**Goal of the exercise**
Pictures aside, please retype the whole listing word for word.

━━━━━━━━━━━━━━━━━━━━━━━━━━━━━━

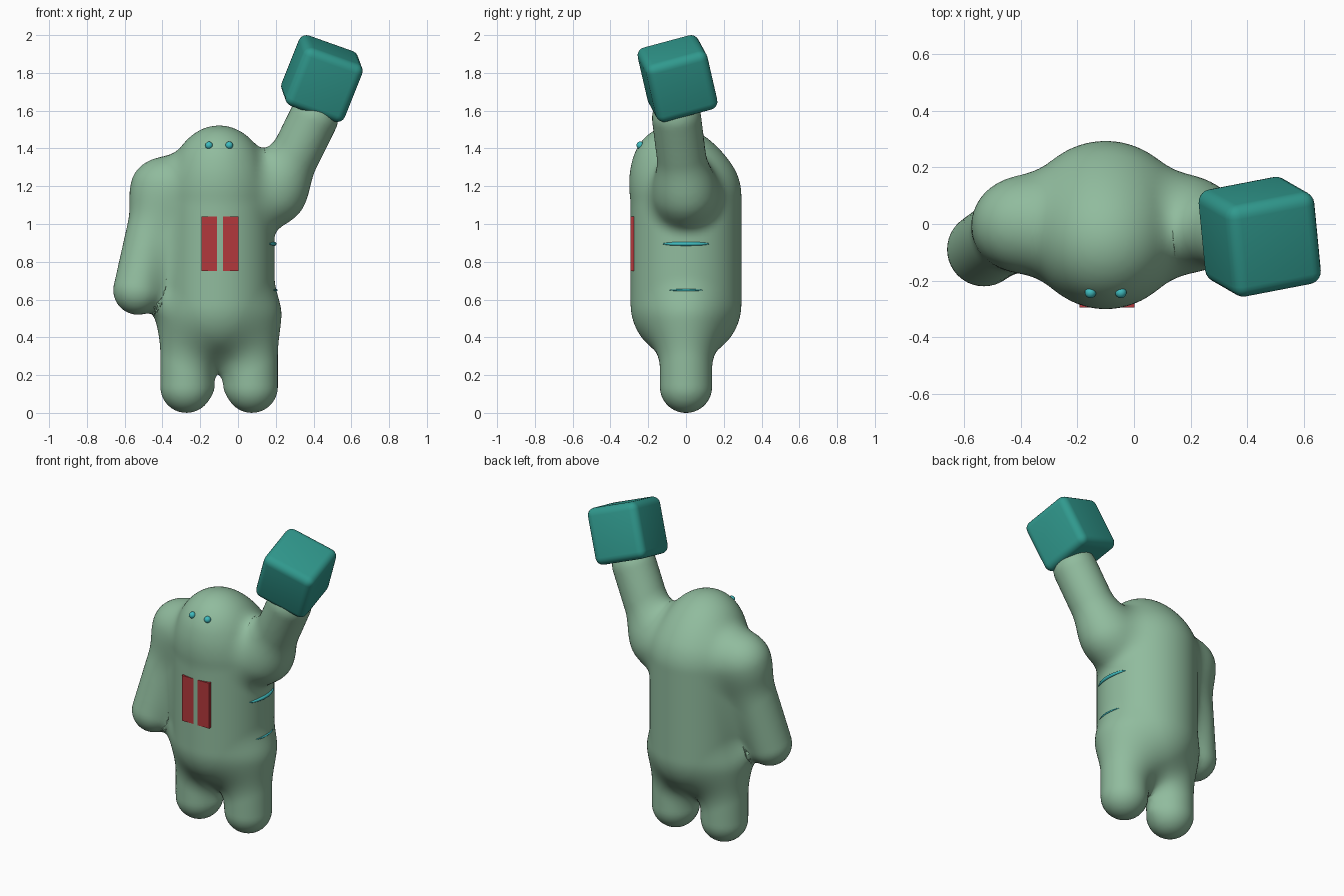
import bpy, bmesh, math
from mathutils import Vector, Matrix

cube = bpy.data.objects.get("Cube")
if cube:
    bpy.data.objects.remove(cube, do_unlink=True)

MID = -0.1      # body centre line in x
BLEND = 0.12    # softness of the joins between limbs


def material(name, rgb):
    mat = bpy.data.materials.new(name)
    mat.use_nodes = True
    colour = (*rgb, 1)
    mat.diffuse_color = colour
    mat.node_tree.nodes["Principled BSDF"].inputs["Base Color"].default_value = colour
    return mat


green = material("soft green", (0.28, 0.50, 0.34))
teal = material("deep teal", (0.03, 0.32, 0.27))
cyan = material("bright cyan", (0.05, 0.50, 0.52))
red = material("dark red", (0.45, 0.04, 0.045))


def add_object(name, bm, mat, smooth=True):
    mesh = bpy.data.meshes.new(name)
    bm.to_mesh(mesh)
    bm.free()
    obj = bpy.data.objects.new(name, mesh)
    bpy.context.collection.objects.link(obj)
    mesh.materials.append(mat)
    for poly in mesh.polygons:
        poly.use_smooth = smooth
    return obj


# Limbs as capsules: start, end, radius
elbow_down = Vector((-0.41, 0, 1.185))
elbow_up = Vector((0.205, 0, 1.165))
capsules = [
    (Vector((MID, 0, 0.575)), Vector((MID, 0, 1.15)), 0.293),
    (Vector((MID, -0.07, 1.31)), Vector((MID, -0.07, 1.32)), 0.198),
    (Vector((MID, 0, 1.18)), elbow_down, 0.13),
    (elbow_down, Vector((-0.53, -0.09, 0.65)), 0.13),
    (Vector((MID, 0, 1.165)), elbow_up, 0.13),
    (elbow_up, Vector((0.4, -0.05, 1.56)), 0.13),
]
for side in (-1, 1):
    x = MID + side * 0.173
    capsules.append((Vector((x, 0, 0.138)), Vector((x, 0, 0.5)), 0.138))


def distance(p):
    """Distance to the softly blended capsules."""
    total = 10.0
    for a, b, r in capsules:
        axis = b - a
        t = min(1, max(0, (p - a).dot(axis) / axis.length_squared))
        d = (p - a - axis * t).length - r
        h = max(0, BLEND - abs(total - d)) / BLEND
        total = min(total, d) - h * h * BLEND / 4
    return total


def onto_skin(p, steps=3):
    """Slide a point onto the blended surface."""
    e = 0.002
    for _ in range(steps):
        d = distance(p)
        grad = Vector([(distance(p + e * u) - d) / e for u in Matrix.Identity(3)])
        if grad.length > 0.2:
            p = p - grad * (d / grad.length_squared)
    return p


# Body: capsules fused by remeshing, then relaxed onto the blended skin
bm = bmesh.new()
for a, b, r in capsules:
    made = bmesh.ops.create_icosphere(bm, subdivisions=4, radius=1)["verts"]
    for v in made:
        v.co = v.co * r + (b if v.co.dot(b - a) > 0 else a)
body = add_object("body", bm, green)
remesh = body.modifiers.new("fuse", "REMESH")
remesh.mode = "VOXEL"
remesh.voxel_size = 0.02
bpy.context.view_layer.update()
fused = bpy.data.meshes.new_from_object(
    body.evaluated_get(bpy.context.evaluated_depsgraph_get()))
body.modifiers.clear()
bm = bmesh.new()
bm.from_mesh(fused)
for rounds in (4, 2):
    for _ in range(rounds):
        bmesh.ops.smooth_vert(bm, verts=bm.verts, factor=0.5,
                              use_axis_x=True, use_axis_y=True, use_axis_z=True)
    for v in bm.verts:
        v.co = onto_skin(v.co.copy())
for f in bm.faces:
    f.smooth = True
    f.material_index = 0
bm.to_mesh(body.data)
bm.free()
bpy.data.meshes.remove(fused)

# Raised block with rounded edges, tilted along the forearm
z_axis = Vector((0.4, -0.23, 1)).normalized()
y_axis = Vector((-0.1, 1, 0.26))
y_axis = (y_axis - z_axis * y_axis.dot(z_axis)).normalized()
turn = Matrix((y_axis.cross(z_axis), y_axis, z_axis)).transposed().to_4x4()
bm = bmesh.new()
bmesh.ops.create_cube(bm, size=0.337)
bmesh.ops.bevel(bm, geom=bm.edges[:], offset=0.045, segments=5, profile=0.5,
                affect="EDGES")
bmesh.ops.transform(bm, verts=bm.verts,
                    matrix=Matrix.Translation((0.444, -0.045, 1.77)) @ turn)
add_object("raised_block", bm, teal)

# Eyes
for name, side in (("right_eye", -1), ("left_eye", 1)):
    centre = onto_skin(Vector((MID + side * 0.053, -0.24, 1.415)))
    bm = bmesh.new()
    bmesh.ops.create_uvsphere(bm, u_segments=24, v_segments=12, radius=0.02,
                              matrix=Matrix.Translation(centre))
    add_object(name, bm, cyan)

# Chest plates
for name, side in (("right_chest_plate", -1), ("left_chest_plate", 1)):
    bm = bmesh.new()
    bmesh.ops.create_cube(bm, size=1, matrix=Matrix.Translation(
        (MID + 0.005 + side * 0.056, -0.28, 0.895)) @ Matrix.Diagonal((0.082, 0.03, 0.29, 1)))
    add_object(name, bm, red, smooth=False)


# Gill lines: thin tapered tubes following the flanks
def gill(name, side, z, reach, thickness):
    curve = bpy.data.curves.new(name, "CURVE")
    curve.dimensions = "3D"
    curve.bevel_depth = thickness
    curve.bevel_resolution = 3
    curve.use_fill_caps = True
    count = 13
    spline = curve.splines.new("POLY")
    spline.points.add(count - 1)
    for i, point in enumerate(spline.points):
        s = 2 * i / (count - 1) - 1
        angle = s * reach
        p = onto_skin(Vector((MID + 0.3 * math.cos(angle), 0.3 * math.sin(angle), z)))
        p.x = MID + side * (p.x - MID)
        point.co = (p.x, p.y, z, 1)
        point.radius = math.sqrt(max(0.05, 1 - s * s))
    obj = bpy.data.objects.new(name, curve)
    bpy.context.collection.objects.link(obj)
    curve.materials.append(cyan)


for word, side in (("right", -1), ("left", 1)):
    gill(word + "_upper_gill", side, 0.895, 0.43, 0.011)
    gill(word + "_lower_gill", side, 0.65, 0.29, 0.006)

━━━━━━━━━━━━━━━━━━━━━━━━━━━━━━

**Result of this task**
import bpy, bmesh, math
from mathutils import Vector, Matrix

cube = bpy.data.objects.get("Cube")
if cube:
    bpy.data.objects.remove(cube, do_unlink=True)

MID = -0.1      # body centre line in x
BLEND = 0.12    # softness of the joins between limbs


def material(name, rgb):
    mat = bpy.data.materials.new(name)
    mat.use_nodes = True
    colour = (*rgb, 1)
    mat.diffuse_color = colour
    mat.node_tree.nodes["Principled BSDF"].inputs["Base Color"].default_value = colour
    return mat


green = material("soft green", (0.28, 0.50, 0.34))
teal = material("deep teal", (0.03, 0.32, 0.27))
cyan = material("bright cyan", (0.05, 0.50, 0.52))
red = material("dark red", (0.45, 0.04, 0.045))


def add_object(name, bm, mat, smooth=True):
    mesh = bpy.data.meshes.new(name)
    bm.to_mesh(mesh)
    bm.free()
    obj = bpy.data.objects.new(name, mesh)
    bpy.context.collection.objects.link(obj)
    mesh.materials.append(mat)
    for poly in mesh.polygons:
        poly.use_smooth = smooth
    return obj


# Limbs as capsules: start, end, radius
elbow_down = Vector((-0.41, 0, 1.185))
elbow_up = Vector((0.205, 0, 1.165))
capsules = [
    (Vector((MID, 0, 0.575)), Vector((MID, 0, 1.15)), 0.293),
    (Vector((MID, -0.07, 1.31)), Vector((MID, -0.07, 1.32)), 0.198),
    (Vector((MID, 0, 1.18)), elbow_down, 0.13),
    (elbow_down, Vector((-0.53, -0.09, 0.65)), 0.13),
    (Vector((MID, 0, 1.165)), elbow_up, 0.13),
    (elbow_up, Vector((0.4, -0.05, 1.56)), 0.13),
]
for side in (-1, 1):
    x = MID + side * 0.173
    capsules.append((Vector((x, 0, 0.138)), Vector((x, 0, 0.5)), 0.138))


def distance(p):
    """Distance to the softly blended capsules."""
    total = 10.0
    for a, b, r in capsules:
        axis = b - a
        t = min(1, max(0, (p - a).dot(axis) / axis.length_squared))
        d = (p - a - axis * t).length - r
        h = max(0, BLEND - abs(total - d)) / BLEND
        total = min(total, d) - h * h * BLEND / 4
    return total


def onto_skin(p, steps=3):
    """Slide a point onto the blended surface."""
    e = 0.002
    for _ in range(steps):
        d = distance(p)
        grad = Vector([(distance(p + e * u) - d) / e for u in Matrix.Identity(3)])
        if grad.length > 0.2:
            p = p - grad * (d / grad.length_squared)
    return p


# Body: capsules fused by remeshing, then relaxed onto the blended skin
bm = bmesh.new()
for a, b, r in capsules:
    made = bmesh.ops.create_icosphere(bm, subdivisions=4, radius=1)["verts"]
    for v in made:
        v.co = v.co * r + (b if v.co.dot(b - a) > 0 else a)
body = add_object("body", bm, green)
remesh = body.modifiers.new("fuse", "REMESH")
remesh.mode = "VOXEL"
remesh.voxel_size = 0.02
bpy.context.view_layer.update()
fused = bpy.data.meshes.new_from_object(
    body.evaluated_get(bpy.context.evaluated_depsgraph_get()))
body.modifiers.clear()
bm = bmesh.new()
bm.from_mesh(fused)
for rounds in (4, 2):
    for _ in range(rounds):
        bmesh.ops.smooth_vert(bm, verts=bm.verts, factor=0.5,
                              use_axis_x=True, use_axis_y=True, use_axis_z=True)
    for v in bm.verts:
        v.co = onto_skin(v.co.copy())
for f in bm.faces:
    f.smooth = True
    f.material_index = 0
bm.to_mesh(body.data)
bm.free()
bpy.data.meshes.remove(fused)

# Raised block with rounded edges, tilted along the forearm
z_axis = Vector((0.4, -0.23, 1)).normalized()
y_axis = Vector((-0.1, 1, 0.26))
y_axis = (y_axis - z_axis * y_axis.dot(z_axis)).normalized()
turn = Matrix((y_axis.cross(z_axis), y_axis, z_axis)).transposed().to_4x4()
bm = bmesh.new()
bmesh.ops.create_cube(bm, size=0.337)
bmesh.ops.bevel(bm, geom=bm.edges[:], offset=0.045, segments=5, profile=0.5,
                affect="EDGES")
bmesh.ops.transform(bm, verts=bm.verts,
                    matrix=Matrix.Translation((0.444, -0.045, 1.77)) @ turn)
add_object("raised_block", bm, teal)

# Eyes
for name, side in (("right_eye", -1), ("left_eye", 1)):
    centre = onto_skin(Vector((MID + side * 0.053, -0.24, 1.415)))
    bm = bmesh.new()
    bmesh.ops.create_uvsphere(bm, u_segments=24, v_segments=12, radius=0.02,
                              matrix=Matrix.Translation(centre))
    add_object(name, bm, cyan)

# Chest plates
for name, side in (("right_chest_plate", -1), ("left_chest_plate", 1)):
    bm = bmesh.new()
    bmesh.ops.create_cube(bm, size=1, matrix=Matrix.Translation(
        (MID + 0.005 + side * 0.056, -0.28, 0.895)) @ Matrix.Diagonal((0.082, 0.03, 0.29, 1)))
    add_object(name, bm, red, smooth=False)


# Gill lines: thin tapered tubes following the flanks
def gill(name, side, z, reach, thickness):
    curve = bpy.data.curves.new(name, "CURVE")
    curve.dimensions = "3D"
    curve.bevel_depth = thickness
    curve.bevel_resolution = 3
    curve.use_fill_caps = True
    count = 13
    spline = curve.splines.new("POLY")
    spline.points.add(count - 1)
    for i, point in enumerate(spline.points):
        s = 2 * i / (count - 1) - 1
        angle = s * reach
        p = onto_skin(Vector((MID + 0.3 * math.cos(angle), 0.3 * math.sin(angle), z)))
        p.x = MID + side * (p.x - MID)
        point.co = (p.x, p.y, z, 1)
        point.radius = math.sqrt(max(0.05, 1 - s * s))
    obj = bpy.data.objects.new(name, curve)
    bpy.context.collection.objects.link(obj)
    curve.materials.append(cyan)


for word, side in (("right", -1), ("left", 1)):
    gill(word + "_upper_gill", side, 0.895, 0.43, 0.011)
    gill(word + "_lower_gill", side, 0.65, 0.29, 0.006)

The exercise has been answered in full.